# WHAT IS BEING ASKED:
Apart from the pictures, every part of the records below gets retyped exactly.
________________
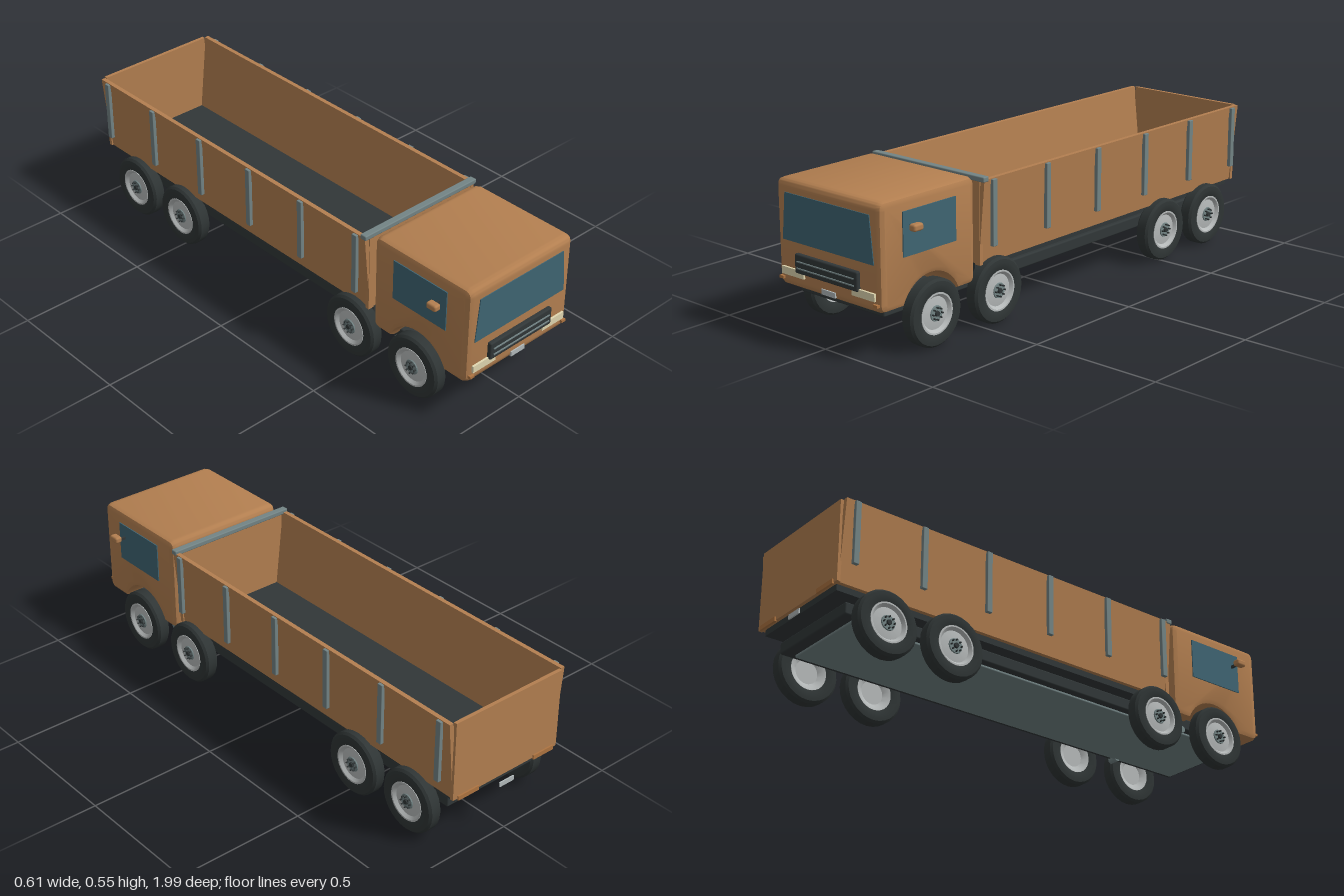
import * as THREE from 'three';
import { toCreasedNormals } from 'three/addons/utils/BufferGeometryUtils.js';
import { RoundedBoxGeometry } from 'three/addons/geometries/RoundedBoxGeometry.js';

const mat = (name, color) => {
  const m = new THREE.MeshStandardMaterial({ color });
  m.name = name;
  return m;
};

export function createModel() {
  const paint = mat('brown paint', 0xb37f50);
  const glass = mat('window glass', 0x3f6573);
  const dark = mat('dark frame', 0x313738);
  const tyreMat = mat('tyre rubber', 0x2f3535);
  const steel = mat('grey steel', 0x738485);
  const rimMat = mat('rim metal', 0xb6baba);
  const lampMat = mat('lamp cream', 0xe0d7b0);
  const plateMat = mat('plate grey', 0xb2babb);
  const amber = mat('marker amber', 0xae7441);

  const truck = new THREE.Group();
  truck.name = 'truck';
  const add = (name, geometry, material, parent = truck) => {
    const m = new THREE.Mesh(geometry, material);
    m.name = name;
    parent.add(m);
    return m;
  };
  // box given by its extents on each axis
  const box = (name, material, x0, x1, y0, y1, z0, z1, r = 0) => {
    const size = [x1 - x0, y1 - y0, z1 - z0];
    const g = r ? new RoundedBoxGeometry(...size, 2, r) : new THREE.BoxGeometry(...size);
    return add(name, g.translate((x0 + x1) / 2, (y0 + y1) / 2, (z0 + z1) / 2), material);
  };
  // the same box on both sides
  const pair = (name, material, x0, x1, ...rest) => {
    box(name + 'Left', material, x0, x1, ...rest);
    box(name + 'Right', material, -x1, -x0, ...rest);
  };
  const polygon = pts => new THREE.Shape(pts.map(p => new THREE.Vector2(...p)));

  // cab: side profile with wheel arch, extruded across the width
  const zb = 0.53, zf = 0.975, yb = 0.17, yt = 0.548, r = 0.03;
  const archZ = 0.74, archY = 0.12, archR = 0.135;
  const a = Math.asin((yb - archY) / archR);
  const cabShape = new THREE.Shape();
  cabShape.moveTo(zb + r, yb);
  cabShape.lineTo(archZ - Math.cos(a) * archR, yb);
  cabShape.absarc(archZ, archY, archR, Math.PI - a, a, true);
  cabShape.lineTo(zf - r, yb);
  cabShape.quadraticCurveTo(zf, yb, zf, yb + r);
  cabShape.lineTo(zf, yt - r);
  cabShape.quadraticCurveTo(zf, yt, zf - r, yt);
  cabShape.lineTo(zb + r, yt);
  cabShape.quadraticCurveTo(zb, yt, zb, yt - r);
  cabShape.lineTo(zb, yb + r);
  cabShape.quadraticCurveTo(zb, yb, zb + r, yb);
  const bevel = 0.022;
  const cab = new THREE.ExtrudeGeometry(cabShape, {
    depth: 0.5 - 2 * bevel, bevelEnabled: true, bevelThickness: bevel,
    bevelSize: bevel, bevelOffset: -bevel, bevelSegments: 2, curveSegments: 8,
  });
  cab.translate(0, 0, -0.25 + bevel).rotateY(-Math.PI / 2);
  add('cab', toCreasedNormals(cab, 0.6), paint);

  // windows
  const screen = polygon([[-0.22, 0.336], [0.22, 0.336], [0.203, 0.503], [-0.203, 0.503]]);
  add('windscreen', new THREE.ExtrudeGeometry(screen, { depth: 0.006, bevelEnabled: false })
    .translate(0, 0, 0.972), glass);
  pair('sideWindow', glass, 0.246, 0.254, 0.345, 0.5, 0.628, 0.875);

  // grille, lamps, markers and plates
  box('grille', dark, -0.152, 0.152, 0.232, 0.301, 0.97, 0.99, 0.006);
  for (const y of [0.252, 0.276]) box('grilleBar', steel, -0.138, 0.138, y - 0.002, y + 0.002, 0.985, 0.994);
  pair('headlamp', lampMat, 0.117, 0.225, 0.214, 0.241, 0.974, 0.983);
  pair('frontMarker', amber, 0.219, 0.238, 0.195, 0.205, 0.962, 0.984);
  box('frontPlate', plateMat, -0.033, 0.033, 0.181, 0.2, 0.971, 0.98);
  box('rearPlate', plateMat, -0.033, 0.033, 0.183, 0.201, -1, -0.995);
  pair('rearLamp', amber, 0.13, 0.225, 0.218, 0.235, -0.996, -0.988);

  // mirrors
  pair('mirrorArm', dark, 0.247, 0.285, 0.441, 0.451, 0.838, 0.846);
  pair('mirror', paint, 0.275, 0.304, 0.439, 0.464, 0.828, 0.872, 0.008);

  // chassis with its steel underside, below cab and bed
  box('chassis', dark, -0.203, 0.203, 0.138, 0.183, -0.925, 0.92, 0.006);
  box('underPlate', steel, -0.175, 0.175, 0.129, 0.14, -0.88, 0.9, 0.004);
  for (const s of [1, -1]) {
    add('sideStub', new THREE.CylinderGeometry(0.013, 0.013, 0.04, 12)
      .rotateZ(Math.PI / 2).translate(s * 0.185, 0.135, 0.607), steel);
  }
  box('bedFloor', dark, -0.222, 0.222, 0.2, 0.228, -0.975, 0.505);

  // flared bed sides, end walls and steel posts
  const y0 = 0.223, y1 = 0.53;
  const extrudeZ = (pts, depth, z) => new THREE.ExtrudeGeometry(polygon(pts),
    { depth, bevelEnabled: false }).translate(0, 0, z);
  for (const s of [1, -1]) {
    const pts = [[s * 0.215, y0], [s * 0.238, y0], [s * 0.267, y1], [s * 0.25, y1]];
    add('bedSide' + (s > 0 ? 'Left' : 'Right'), extrudeZ(pts, 1.482, -0.98), paint);
  }
  box('tailgate', paint, -0.245, 0.245, y0, y1, -0.99, -0.976);
  box('bedFrontWall', paint, -0.245, 0.245, y0, y1, 0.488, 0.504);
  for (let i = 0; i < 6; i++) {
    const z = 0.458 - i * 0.279;
    pair('bedPost', steel, 0.262, 0.277, 0.289, 0.527, z - 0.011, z + 0.011, 0.002);
  }
  box('headerBeam', steel, -0.27, 0.27, 0.522, 0.541, 0.482, 0.509, 0.004);

  // wheels: profiles are [radius, distance along axle], outer side positive
  const lathe = pts => toCreasedNormals(new THREE.LatheGeometry(
    pts.map(p => new THREE.Vector2(...p)), 28).rotateZ(-Math.PI / 2), 0.6);
  const tyre = lathe([[0.066, -0.02], [0.075, -0.026], [0.1, -0.028], [0.112, -0.0265], [0.12, -0.018],
    [0.12, 0.018], [0.112, 0.0265], [0.1, 0.028], [0.075, 0.026], [0.066, 0.02]]);
  const rim = lathe([[0, -0.01], [0.045, -0.01], [0.062, -0.022], [0.072, -0.025], [0.074, 0.0275],
    [0.068, 0.0275], [0.058, 0.017], [0.03, 0.021], [0, 0.021]]);
  const hub = new THREE.CylinderGeometry(0.027, 0.029, 0.006, 20).rotateZ(-Math.PI / 2);
  const cap = new THREE.CylinderGeometry(0.009, 0.011, 0.012, 12).rotateZ(-Math.PI / 2);
  const nut = new THREE.CylinderGeometry(0.003, 0.003, 0.012, 6).rotateZ(-Math.PI / 2);
  for (const z of [0.74, 0.43, -0.517, -0.795]) {
    for (const s of [1, -1]) {
      const wheel = new THREE.Group();
      wheel.name = 'wheel';
      add('tyre', tyre, tyreMat, wheel);
      add('rim', rim, rimMat, wheel);
      add('hub', hub, steel, wheel).position.x = 0.022;
      add('hubCap', cap, dark, wheel).position.x = 0.026;
      for (let i = 0; i < 8; i++) {
        const t = (i / 8) * Math.PI * 2;
        add('wheelNut', nut, dark, wheel).position.set(0.028, Math.cos(t) * 0.021, Math.sin(t) * 0.021);
      }
      wheel.position.set(s * 0.243, 0.12, z);
      if (s < 0) wheel.rotation.y = Math.PI;
      truck.add(wheel);
    }
  }
  return truck;
}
________________
# RESULT OF THE EXERCISE:
import * as THREE from 'three';
import { toCreasedNormals } from 'three/addons/utils/BufferGeometryUtils.js';
import { RoundedBoxGeometry } from 'three/addons/geometries/RoundedBoxGeometry.js';

const mat = (name, color) => {
  const m = new THREE.MeshStandardMaterial({ color });
  m.name = name;
  return m;
};

export function createModel() {
  const paint = mat('brown paint', 0xb37f50);
  const glass = mat('window glass', 0x3f6573);
  const dark = mat('dark frame', 0x313738);
  const tyreMat = mat('tyre rubber', 0x2f3535);
  const steel = mat('grey steel', 0x738485);
  const rimMat = mat('rim metal', 0xb6baba);
  const lampMat = mat('lamp cream', 0xe0d7b0);
  const plateMat = mat('plate grey', 0xb2babb);
  const amber = mat('marker amber', 0xae7441);

  const truck = new THREE.Group();
  truck.name = 'truck';
  const add = (name, geometry, material, parent = truck) => {
    const m = new THREE.Mesh(geometry, material);
    m.name = name;
    parent.add(m);
    return m;
  };
  // box given by its extents on each axis
  const box = (name, material, x0, x1, y0, y1, z0, z1, r = 0) => {
    const size = [x1 - x0, y1 - y0, z1 - z0];
    const g = r ? new RoundedBoxGeometry(...size, 2, r) : new THREE.BoxGeometry(...size);
    return add(name, g.translate((x0 + x1) / 2, (y0 + y1) / 2, (z0 + z1) / 2), material);
  };
  // the same box on both sides
  const pair = (name, material, x0, x1, ...rest) => {
    box(name + 'Left', material, x0, x1, ...rest);
    box(name + 'Right', material, -x1, -x0, ...rest);
  };
  const polygon = pts => new THREE.Shape(pts.map(p => new THREE.Vector2(...p)));

  // cab: side profile with wheel arch, extruded across the width
  const zb = 0.53, zf = 0.975, yb = 0.17, yt = 0.548, r = 0.03;
  const archZ = 0.74, archY = 0.12, archR = 0.135;
  const a = Math.asin((yb - archY) / archR);
  const cabShape = new THREE.Shape();
  cabShape.moveTo(zb + r, yb);
  cabShape.lineTo(archZ - Math.cos(a) * archR, yb);
  cabShape.absarc(archZ, archY, archR, Math.PI - a, a, true);
  cabShape.lineTo(zf - r, yb);
  cabShape.quadraticCurveTo(zf, yb, zf, yb + r);
  cabShape.lineTo(zf, yt - r);
  cabShape.quadraticCurveTo(zf, yt, zf - r, yt);
  cabShape.lineTo(zb + r, yt);
  cabShape.quadraticCurveTo(zb, yt, zb, yt - r);
  cabShape.lineTo(zb, yb + r);
  cabShape.quadraticCurveTo(zb, yb, zb + r, yb);
  const bevel = 0.022;
  const cab = new THREE.ExtrudeGeometry(cabShape, {
    depth: 0.5 - 2 * bevel, bevelEnabled: true, bevelThickness: bevel,
    bevelSize: bevel, bevelOffset: -bevel, bevelSegments: 2, curveSegments: 8,
  });
  cab.translate(0, 0, -0.25 + bevel).rotateY(-Math.PI / 2);
  add('cab', toCreasedNormals(cab, 0.6), paint);

  // windows
  const screen = polygon([[-0.22, 0.336], [0.22, 0.336], [0.203, 0.503], [-0.203, 0.503]]);
  add('windscreen', new THREE.ExtrudeGeometry(screen, { depth: 0.006, bevelEnabled: false })
    .translate(0, 0, 0.972), glass);
  pair('sideWindow', glass, 0.246, 0.254, 0.345, 0.5, 0.628, 0.875);

  // grille, lamps, markers and plates
  box('grille', dark, -0.152, 0.152, 0.232, 0.301, 0.97, 0.99, 0.006);
  for (const y of [0.252, 0.276]) box('grilleBar', steel, -0.138, 0.138, y - 0.002, y + 0.002, 0.985, 0.994);
  pair('headlamp', lampMat, 0.117, 0.225, 0.214, 0.241, 0.974, 0.983);
  pair('frontMarker', amber, 0.219, 0.238, 0.195, 0.205, 0.962, 0.984);
  box('frontPlate', plateMat, -0.033, 0.033, 0.181, 0.2, 0.971, 0.98);
  box('rearPlate', plateMat, -0.033, 0.033, 0.183, 0.201, -1, -0.995);
  pair('rearLamp', amber, 0.13, 0.225, 0.218, 0.235, -0.996, -0.988);

  // mirrors
  pair('mirrorArm', dark, 0.247, 0.285, 0.441, 0.451, 0.838, 0.846);
  pair('mirror', paint, 0.275, 0.304, 0.439, 0.464, 0.828, 0.872, 0.008);

  // chassis with its steel underside, below cab and bed
  box('chassis', dark, -0.203, 0.203, 0.138, 0.183, -0.925, 0.92, 0.006);
  box('underPlate', steel, -0.175, 0.175, 0.129, 0.14, -0.88, 0.9, 0.004);
  for (const s of [1, -1]) {
    add('sideStub', new THREE.CylinderGeometry(0.013, 0.013, 0.04, 12)
      .rotateZ(Math.PI / 2).translate(s * 0.185, 0.135, 0.607), steel);
  }
  box('bedFloor', dark, -0.222, 0.222, 0.2, 0.228, -0.975, 0.505);

  // flared bed sides, end walls and steel posts
  const y0 = 0.223, y1 = 0.53;
  const extrudeZ = (pts, depth, z) => new THREE.ExtrudeGeometry(polygon(pts),
    { depth, bevelEnabled: false }).translate(0, 0, z);
  for (const s of [1, -1]) {
    const pts = [[s * 0.215, y0], [s * 0.238, y0], [s * 0.267, y1], [s * 0.25, y1]];
    add('bedSide' + (s > 0 ? 'Left' : 'Right'), extrudeZ(pts, 1.482, -0.98), paint);
  }
  box('tailgate', paint, -0.245, 0.245, y0, y1, -0.99, -0.976);
  box('bedFrontWall', paint, -0.245, 0.245, y0, y1, 0.488, 0.504);
  for (let i = 0; i < 6; i++) {
    const z = 0.458 - i * 0.279;
    pair('bedPost', steel, 0.262, 0.277, 0.289, 0.527, z - 0.011, z + 0.011, 0.002);
  }
  box('headerBeam', steel, -0.27, 0.27, 0.522, 0.541, 0.482, 0.509, 0.004);

  // wheels: profiles are [radius, distance along axle], outer side positive
  const lathe = pts => toCreasedNormals(new THREE.LatheGeometry(
    pts.map(p => new THREE.Vector2(...p)), 28).rotateZ(-Math.PI / 2), 0.6);
  const tyre = lathe([[0.066, -0.02], [0.075, -0.026], [0.1, -0.028], [0.112, -0.0265], [0.12, -0.018],
    [0.12, 0.018], [0.112, 0.0265], [0.1, 0.028], [0.075, 0.026], [0.066, 0.02]]);
  const rim = lathe([[0, -0.01], [0.045, -0.01], [0.062, -0.022], [0.072, -0.025], [0.074, 0.0275],
    [0.068, 0.0275], [0.058, 0.017], [0.03, 0.021], [0, 0.021]]);
  const hub = new THREE.CylinderGeometry(0.027, 0.029, 0.006, 20).rotateZ(-Math.PI / 2);
  const cap = new THREE.CylinderGeometry(0.009, 0.011, 0.012, 12).rotateZ(-Math.PI / 2);
  const nut = new THREE.CylinderGeometry(0.003, 0.003, 0.012, 6).rotateZ(-Math.PI / 2);
  for (const z of [0.74, 0.43, -0.517, -0.795]) {
    for (const s of [1, -1]) {
      const wheel = new THREE.Group();
      wheel.name = 'wheel';
      add('tyre', tyre, tyreMat, wheel);
      add('rim', rim, rimMat, wheel);
      add('hub', hub, steel, wheel).position.x = 0.022;
      add('hubCap', cap, dark, wheel).position.x = 0.026;
      for (let i = 0; i < 8; i++) {
        const t = (i / 8) * Math.PI * 2;
        add('wheelNut', nut, dark, wheel).position.set(0.028, Math.cos(t) * 0.021, Math.sin(t) * 0.021);
      }
      wheel.position.set(s * 0.243, 0.12, z);
      if (s < 0) wheel.rotation.y = Math.PI;
      truck.add(wheel);
    }
  }
  return truck;
}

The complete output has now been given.